|dc.description.abstract||Through the ages, saints, poets, and regular people have experienced that their God becomes absent. It is described as darkness, periods of anguish, despair, fear, and sometimes as nothingness. But what – really – is that experience? In this thesis we search for answers that might help to shed some light on the experience of divine absence.
We have asked the following question: What are the characteristics, effects and understanding of the experience named “God’s absence”, as portrayed in the stories of persons with a personal relation to God?

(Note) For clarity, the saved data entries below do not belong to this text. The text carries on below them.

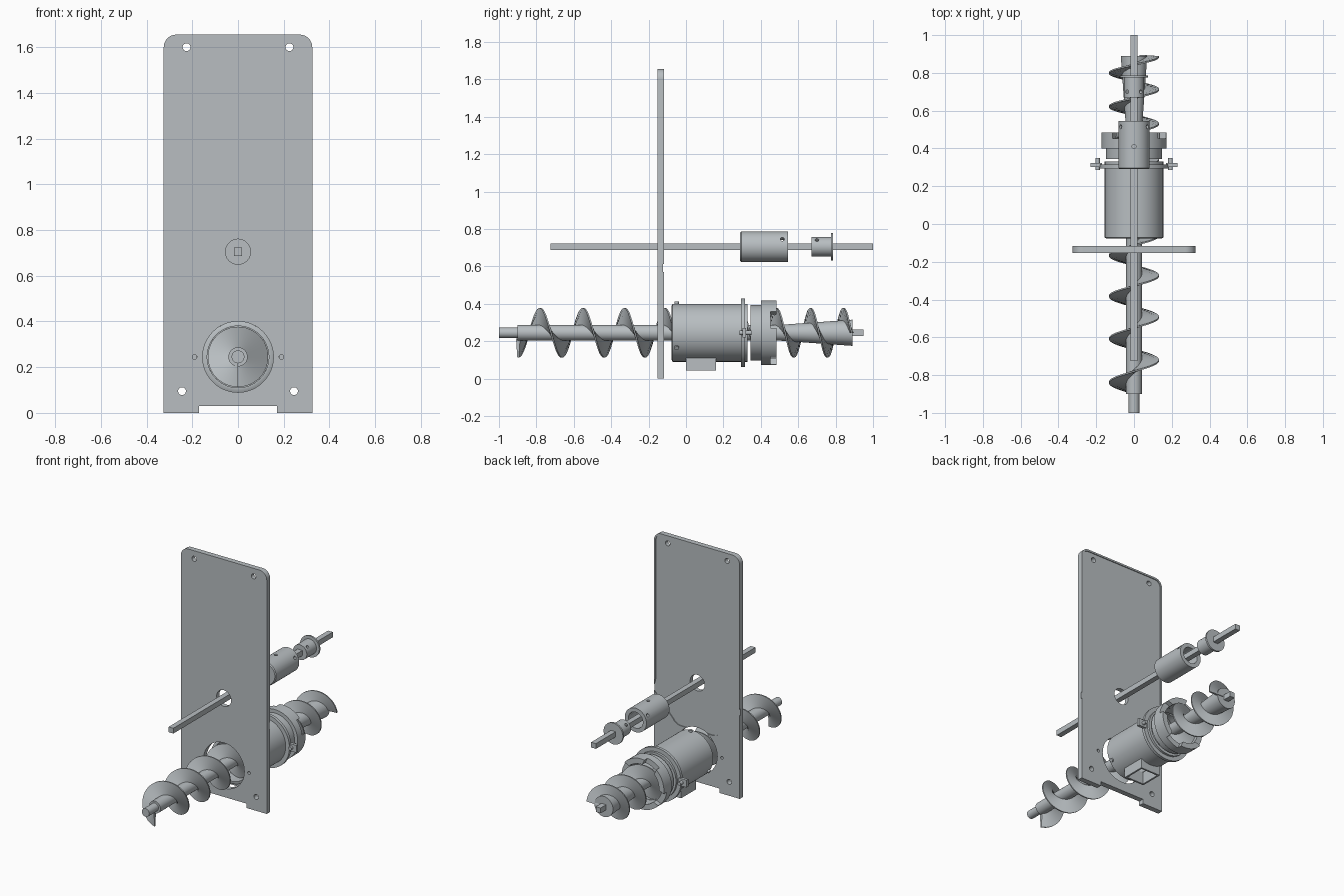
import bpy, bmesh
from math import sin, cos, pi, radians
from mathutils import Matrix, Vector

if "Cube" in bpy.data.objects:
    bpy.data.objects.remove(bpy.data.objects["Cube"])

metal = bpy.data.materials.new("grey_metal")
metal.use_nodes = True
GREY = (0.48, 0.515, 0.535, 1)
metal.diffuse_color = GREY
metal.node_tree.nodes["Principled BSDF"].inputs["Base Color"].default_value = GREY

AUGER_Z, ROD_Z = 0.245, 0.705


def finish(name, bm):
    bmesh.ops.remove_doubles(bm, verts=bm.verts, dist=1e-5)
    bmesh.ops.recalc_face_normals(bm, faces=bm.faces)
    me = bpy.data.meshes.new(name)
    bm.to_mesh(me)
    bm.free()
    me.materials.append(metal)
    ob = bpy.data.objects.new(name, me)
    bpy.context.collection.objects.link(ob)
    return ob


def bridge(bm, rings, closed_path, closed_section):
    """Skin a list of equal vertex rings."""
    n, m = len(rings), len(rings[0])
    for i in range(n if closed_path else n - 1):
        a, b = rings[i], rings[(i + 1) % n]
        for j in range(m if closed_section else m - 1):
            k = (j + 1) % m
            bm.faces.new((a[j], a[k], b[k], b[j]))


def lathe(name, profile, z, x=0, segs=64):
    """Revolve (radius, y) points about a line along y."""
    bm = bmesh.new()
    rings = [[bm.verts.new((x + r * sin(2 * pi * i / segs), y, z + r * cos(2 * pi * i / segs)))
              for r, y in profile] for i in range(segs)]
    bridge(bm, rings, True, profile[0][0] > 0)
    return finish(name, bm)


def rod(name, r, y0, y1, z, x=0, segs=32):
    return lathe(name, [(0, y0), (r, y0), (r, y1), (0, y1)], z, x, segs)


def tube(name, ro, ri, y0, y1, z):
    return lathe(name, [(ri, y0), (ro, y0), (ro, y1), (ri, y1)], z)


def box(name, x, y, z):
    bm = bmesh.new()
    bmesh.ops.create_cube(bm, size=1)
    for v in bm.verts:
        v.co = [lo + (hi - lo) * (c + 0.5) for c, (lo, hi) in zip(v.co, (x, y, z))]
    return finish(name, bm)


def prism(name, outline, y0, y1):
    """Extrude an (x, z) outline along y."""
    bm = bmesh.new()
    f = bm.faces.new([bm.verts.new((x, y0, z)) for x, z in outline])
    new = bmesh.ops.extrude_face_region(bm, geom=[f])["geom"]
    bmesh.ops.translate(bm, vec=(0, y1 - y0, 0), verts=[v for v in new if isinstance(v, bmesh.types.BMVert)])
    return finish(name, bm)


def radial_pin(name, r, d0, d1, angle, y, z):
    """Short cylinder pointing outward from an axis along y."""
    bm = bmesh.new()
    bmesh.ops.create_cone(bm, cap_ends=True, segments=20, radius1=r, radius2=r, depth=d1 - d0,
                          matrix=Matrix.Translation((0, 0, (d0 + d1) / 2)))
    bm.transform(Matrix.Translation((0, y, z)) @ Matrix.Rotation(radians(angle), 4, "Y"))
    return finish(name, bm)


def cut(ob, *cutters):
    for c in cutters:
        mod = ob.modifiers.new("cut", "BOOLEAN")
        mod.operation, mod.solver, mod.object = "DIFFERENCE", "EXACT", c
        bpy.context.view_layer.objects.active = ob
        bpy.ops.object.modifier_apply(modifier=mod.name)
        bpy.data.objects.remove(c)


def arc(cx, cz, r, a0, a1, n=10):
    return [(cx + r * cos(radians(a0 + (a1 - a0) * i / n)),
             cz + r * sin(radians(a0 + (a1 - a0) * i / n))) for i in range(n + 1)]


def mirrored(half):
    return half + [(-x, z) for x, z in reversed(half)]


# Mounting plate: rounded top, notched foot, shallow panel on the back
W, H, Y0, Y1 = 0.325, 1.655, -0.153, -0.117
plate = prism("mounting_plate", mirrored(
    [(0.17, 0.03), (0.17, 0), (W, 0)] + arc(W - 0.055, H - 0.055, 0.055, 0, 90)), Y0, Y1)
panel = mirrored([(0.12, 0.38)] + arc(0.12, 0.45, 0.07, -90, -30, 5)
                 + list(reversed(arc(0.46, 0.67, 0.147, 180, 215, 5)))
                 + arc(0.27, H - 0.055, 0.043, 0, 90))
cut(plate, prism("panel_cutter", panel, Y1 - 0.006, Y1 + 0.1))
holes = [(0, AUGER_Z, 0.155), (0, ROD_Z, 0.055)]
for s in (-1, 1):
    holes += [(s * 0.225, 1.6, 0.017), (s * 0.245, 0.095, 0.017), (s * 0.19, AUGER_Z, 0.01)]
cut(plate, *[rod("hole_cutter", r, -0.3, 0.1, z, x, 48) for x, z, r in holes])

# Auger shaft with a slim front journal, widening rear cone and square drive end
lathe("auger_shaft", [(0, -1), (0.028, -1), (0.028, -0.9), (0.042, -0.9), (0.042, 0.5),
                      (0.07, 0.89), (0, 0.89)], AUGER_Z)
box("auger_drive_end", (-0.018, 0.018), (0.87, 0.95), (AUGER_Z - 0.018, AUGER_Z + 0.018))

# Helical flight whose pitch tightens toward the rear
bm = bmesh.new()
rings, steps = [], 420
for i in range(steps + 1):
    n = -0.5 + 8.75 * i / steps
    y = -0.78 + 0.234 * n - 0.0039 * n * n
    t = 2 * pi * n
    rings.append([bm.verts.new((r * sin(t), y + d, AUGER_Z + r * cos(t)))
                  for r, d in ((0.03, -0.011), (0.132, -0.004), (0.132, 0.004), (0.03, 0.011))])
bridge(bm, rings, False, True)
bm.faces.new(rings[0])
bm.faces.new(rings[-1])
finish("auger_flight", bm)

# Barrel with an open feed chute underneath
barrel = lathe("barrel", [(0.135, -0.078), (0.143, -0.078), (0.155, -0.072),
                          (0.155, 0.31), (0.135, 0.31)], AUGER_Z)
cut(barrel, box("chute_opening", (-0.063, 0.063), (0.012, 0.148), (0.03, 0.2)))
chute = box("feed_chute", (-0.075, 0.075), (0, 0.16), (0.043, 0.125))
cut(chute, box("chute_cutter", (-0.063, 0.063), (0.012, 0.148), (0, 0.3)))
for a in (0, 120, 240):
    radial_pin("barrel_pin", 0.012, 0.14, 0.166, a, -0.05, AUGER_Z)

# Clamp flange with bolted ears
tube("clamp_flange", 0.183, 0.135, 0.295, 0.315, AUGER_Z)
tube("flange_lip", 0.155, 0.135, 0.31, 0.33, AUGER_Z)
for side, s in (("left", 1), ("right", -1)):
    box("clamp_ear_" + side, sorted((s * 0.17, s * 0.23)), (0.302, 0.322),
        (AUGER_Z - 0.025, AUGER_Z + 0.025))
    rod("clamp_bolt_" + side, 0.012, 0.285, 0.35, AUGER_Z, s * 0.193)

# Die sleeve and castellated lock ring
tube("die_sleeve", 0.148, 0.132, 0.345, 0.41, AUGER_Z)
ring = tube("lock_ring", 0.172, 0.135, 0.4, 0.485, AUGER_Z)
for a in (20, 110, 200, 290):
    notch = box("notch_cutter", (-0.05, 0.05), (0.452, 0.5), (0.1, 0.25))
    notch.data.transform(Matrix.Translation((0, 0, AUGER_Z)) @ Matrix.Rotation(radians(a - 45), 4, "Y"))
    cut(ring, notch)

# Square drive rod with a bored coupling and a flanged collar
box("drive_rod", (-0.018, 0.018), (-0.725, 1), (ROD_Z - 0.018, ROD_Z + 0.018))
coupling = lathe("coupling", [(0.017, 0.29), (0.076, 0.29), (0.082, 0.296), (0.082, 0.545),
                              (0.055, 0.545), (0.055, 0.42), (0.017, 0.42)], ROD_Z)
cut(coupling, *[radial_pin("screw_hole", 0.011, 0.03, 0.12, a, y, ROD_Z)
                for a, y in ((0, 0.41), (60, 0.515), (-60, 0.515))])
collar = lathe("collar", [(0.017, 0.67), (0.052, 0.67), (0.052, 0.775), (0.073, 0.775),
                          (0.073, 0.787), (0.017, 0.787)], ROD_Z)
cut(collar, *[radial_pin("screw_hole", 0.01, 0.025, 0.09, a, 0.7, ROD_Z) for a in (45, -45)])

# Smooth round walls, keep edges crisp
bpy.ops.object.select_all(action="DESELECT")
for ob in bpy.context.collection.objects:
    if ob.type == "MESH":
        ob.select_set(True)
        bpy.context.view_layer.objects.active = ob
bpy.ops.object.shade_smooth_by_angle(angle=radians(30))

I have attempted to answer this set of questions through qualitative in-depth interviews of six persons with a personal relation to God. The information withdrawn from the interviews is analyzed with STC (Systematic Text Condensation), and the empirical findings are read with theory in an abductive, hermeneutic process. I have used two main theoretical perspectives: object relations theory (Ana-Maria Rizzuto) and apophatic theology (Vladimir Lossky), as well as two supplementary perspectives from Christian spirituality traditions, as conveyed to us by Wilfrid Stinissen (and St. John of the Cross) and John Shea, respectively.
When considering our empirical findings in light of such theoretical perspectives, we might conclude as follows:
1) The absence experience is connected to ambivalent emotions; a desire for God, and a relief to be without God.
2) The experience of a leaving or disappearing God, can be adequately explained neither by reference to God’s essence nor to God’s (supposed) deliberate hiding. The hiding God is most often a rejected or suppressed God representation (that is: our complex inner image of God).
3) The absence experience might have its combined cause in concurrence of outer incidents and inner psychic assumptions and dispositions.
4) The absence experience might have transformational effects.||nb_NO